I’m loading up the Archos now that it has a super big hard drive and can hold all of my music. I keep singles in a file called @Downloads. The @ is so that it sorts to the top of the list. But the Archos doesn’t automatically play everything in a folder (I think Rockbox has a preference where it will do that, but that’s not what I want to do anywhere else). So I opened a song in Windows Media Player which is my default MP3 player on my laptop. Then I drag all of the songs in the folder into that window. Now I have a list of all the songs. Then there is a Now Playing drop-down list where I can choose “Shuffle List Now”. Then from that same list I can choose “Save List As” and then change the type to m3u instead of WMP’s default.
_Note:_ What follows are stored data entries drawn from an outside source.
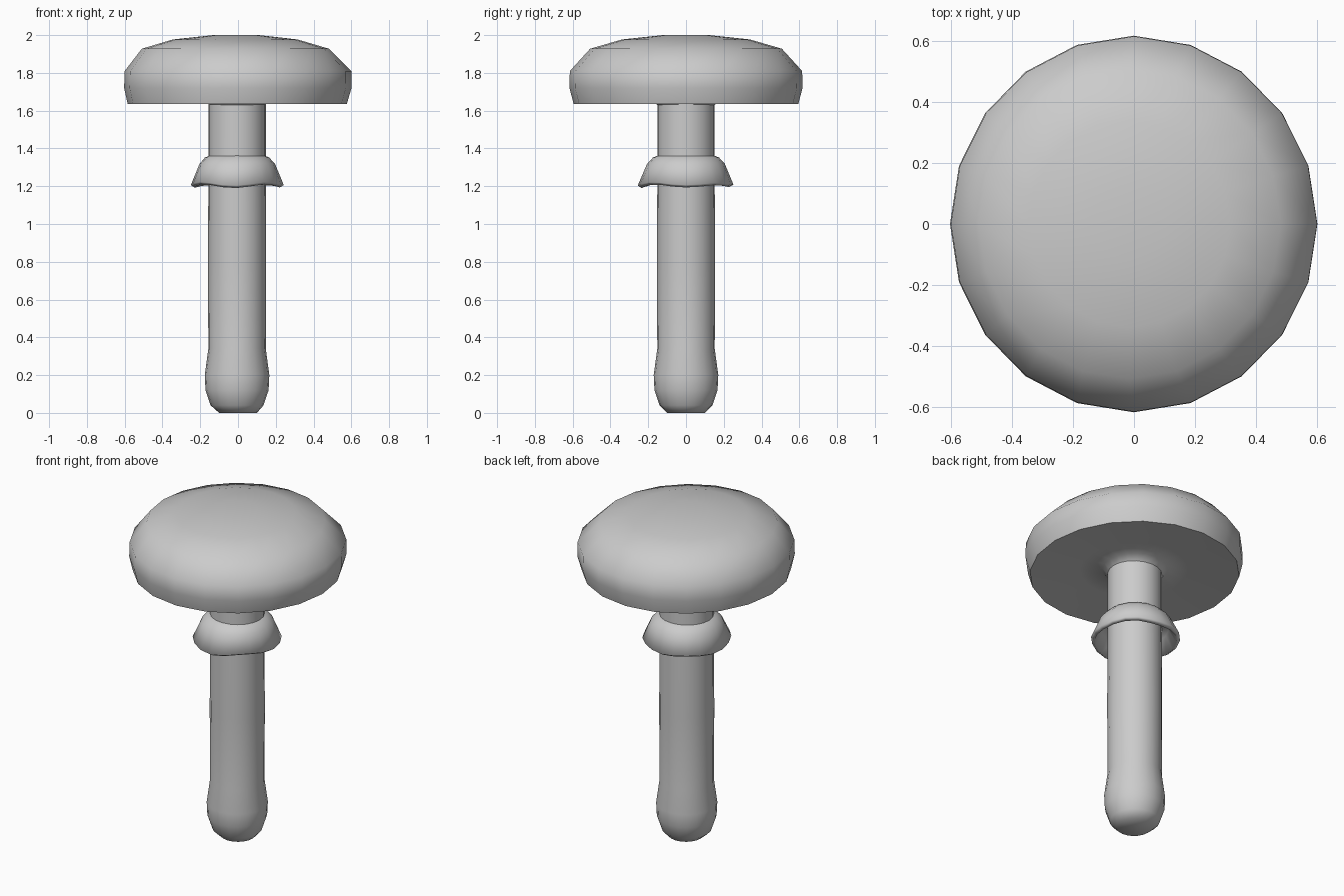
import bpy, bmesh
from math import sin, cos, pi, radians

if "Cube" in bpy.data.objects:
    bpy.data.objects.remove(bpy.data.objects["Cube"])

SIDES = 20


def lathe(name, profile, sy=1.0, wave=None, angle=60, close_start=False, close_end=False):
    """Revolve (radius, z, x offset) rings; wave(ring, angle) returns (dr, dz)."""
    bm = bmesh.new()
    rings = []
    for i, (r, z, dx) in enumerate(profile):
        ring = []
        for k in range(SIDES):
            a = 2 * pi * k / SIDES
            dr, dz = wave(i, a) if wave else (0, 0)
            ring.append(bm.verts.new((dx + (r + dr) * cos(a), (r + dr) * sin(a) * sy, z + dz)))
        rings.append(ring)
    for lo, hi in zip(rings, rings[1:]):
        for k in range(SIDES):
            n = (k + 1) % SIDES
            bm.faces.new((lo[k], lo[n], hi[n], hi[k]))
    if close_start:
        bm.faces.new(rings[0][::-1])
    if close_end:
        bm.faces.new(rings[-1])
    mesh = bpy.data.meshes.new(name)
    bm.to_mesh(mesh)
    bm.free()
    obj = bpy.data.objects.new(name, mesh)
    bpy.context.collection.objects.link(obj)
    bpy.ops.object.select_all(action='DESELECT')
    obj.select_set(True)
    bpy.context.view_layer.objects.active = obj
    bpy.ops.object.shade_smooth_by_angle(angle=radians(angle))
    return obj


# Stem with a swollen, flat-bottomed foot
lathe("stem", [(0.10, 0.0, 0), (0.14, 0.04, -0.005), (0.167, 0.12, -0.005),
               (0.171, 0.20, -0.005), (0.152, 0.34, -0.005), (0.154, 0.78, -0.005),
               (0.152, 1.20, -0.005), (0.152, 1.66, -0.005)], close_start=True)

# Cap: slightly hollow underside, sharp rim, domed top
lathe("cap", [(0.148, 1.63, -0.005), (0.18, 1.663, -0.005), (0.30, 1.657, 0),
              (0.58, 1.635, -0.004), (0.602, 1.72, -0.001), (0.60, 1.81, 0),
              (0.495, 1.928, -0.014), (0.33, 1.977, -0.015), (0.12, 2.0, -0.01),
              ], sy=1.025, close_end=True)


# Skirt: hollow flared collar with a gently wavy hem
def hem(i, a):
    amount = (0, 0.3, 1, 1, 0.3, 0, 0)[i]
    w = cos(4 * a + 0.3) + 0.4 * sin(3 * a)
    return 0.004 * amount * sin(3 * a + 1), -0.007 * amount * w


lathe("skirt", [(0.148, 1.29, -0.005), (0.185, 1.275, -0.006), (0.226, 1.2, -0.008),
                (0.246, 1.213, -0.007), (0.20, 1.32, -0.005), (0.17, 1.352, -0.005),
                (0.146, 1.362, -0.005)], sy=1.03, wave=hem, angle=180)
Now I have a shuffled playlist. This is better than just regular shuffling because regular shuffling will repeat songs. The playlist it creates has all of these extra lines in it that start with #EXTINF. I’m not sure exactly what those do, but I think they help generate all of the song info faster. WinAmp playlists are the same way.
I did a search for how to strip out the EXTINF lines and found a guy who knows way too much about DOS. He said that you should start a command window (Start:Run and type cmd is the fastest) then navigate to the folder you want to go to and type in the following magical line where +clean.m3u is the name of the playlist without the extra lines in it:
findstr /i /b /V “#EXTINF” “+downloads.m3u” > “+clean.m3u”
This is pretty good, but I still had a bunch of blank lines (I could probably get rid of them by modifying the command above, but I don’t know how to do that). So I opened the new file in Notepad, copied everything, pasted it into a blank Word document, and searched for ^p^p and replaced it with ^p. Then I selected all, copied, and pasted it back into the Notepad file. Finally, just delete the downloads.m3u file and rename clean.m3u.
Here is what the switches mean:
/i Case insensitive
/b Match text at the beginning of the line
/V Print only lines that do not match the pattern
Then you do the file name to look in and then type > and the output file, otherwise it will just print it to the screen.
Later I found out how to strip blank lines from a text file:
findstr /v “^$” “+clean.m3u” > “+downloads.m3u”
Now all you have to do is delete +clean.m3u since the original +downloads.m3u will be overwritten by this second command. Apparently ^ is the shortcut for beginning of line and $ is a shortcut for the end of a line, so an entire blank line is ^$.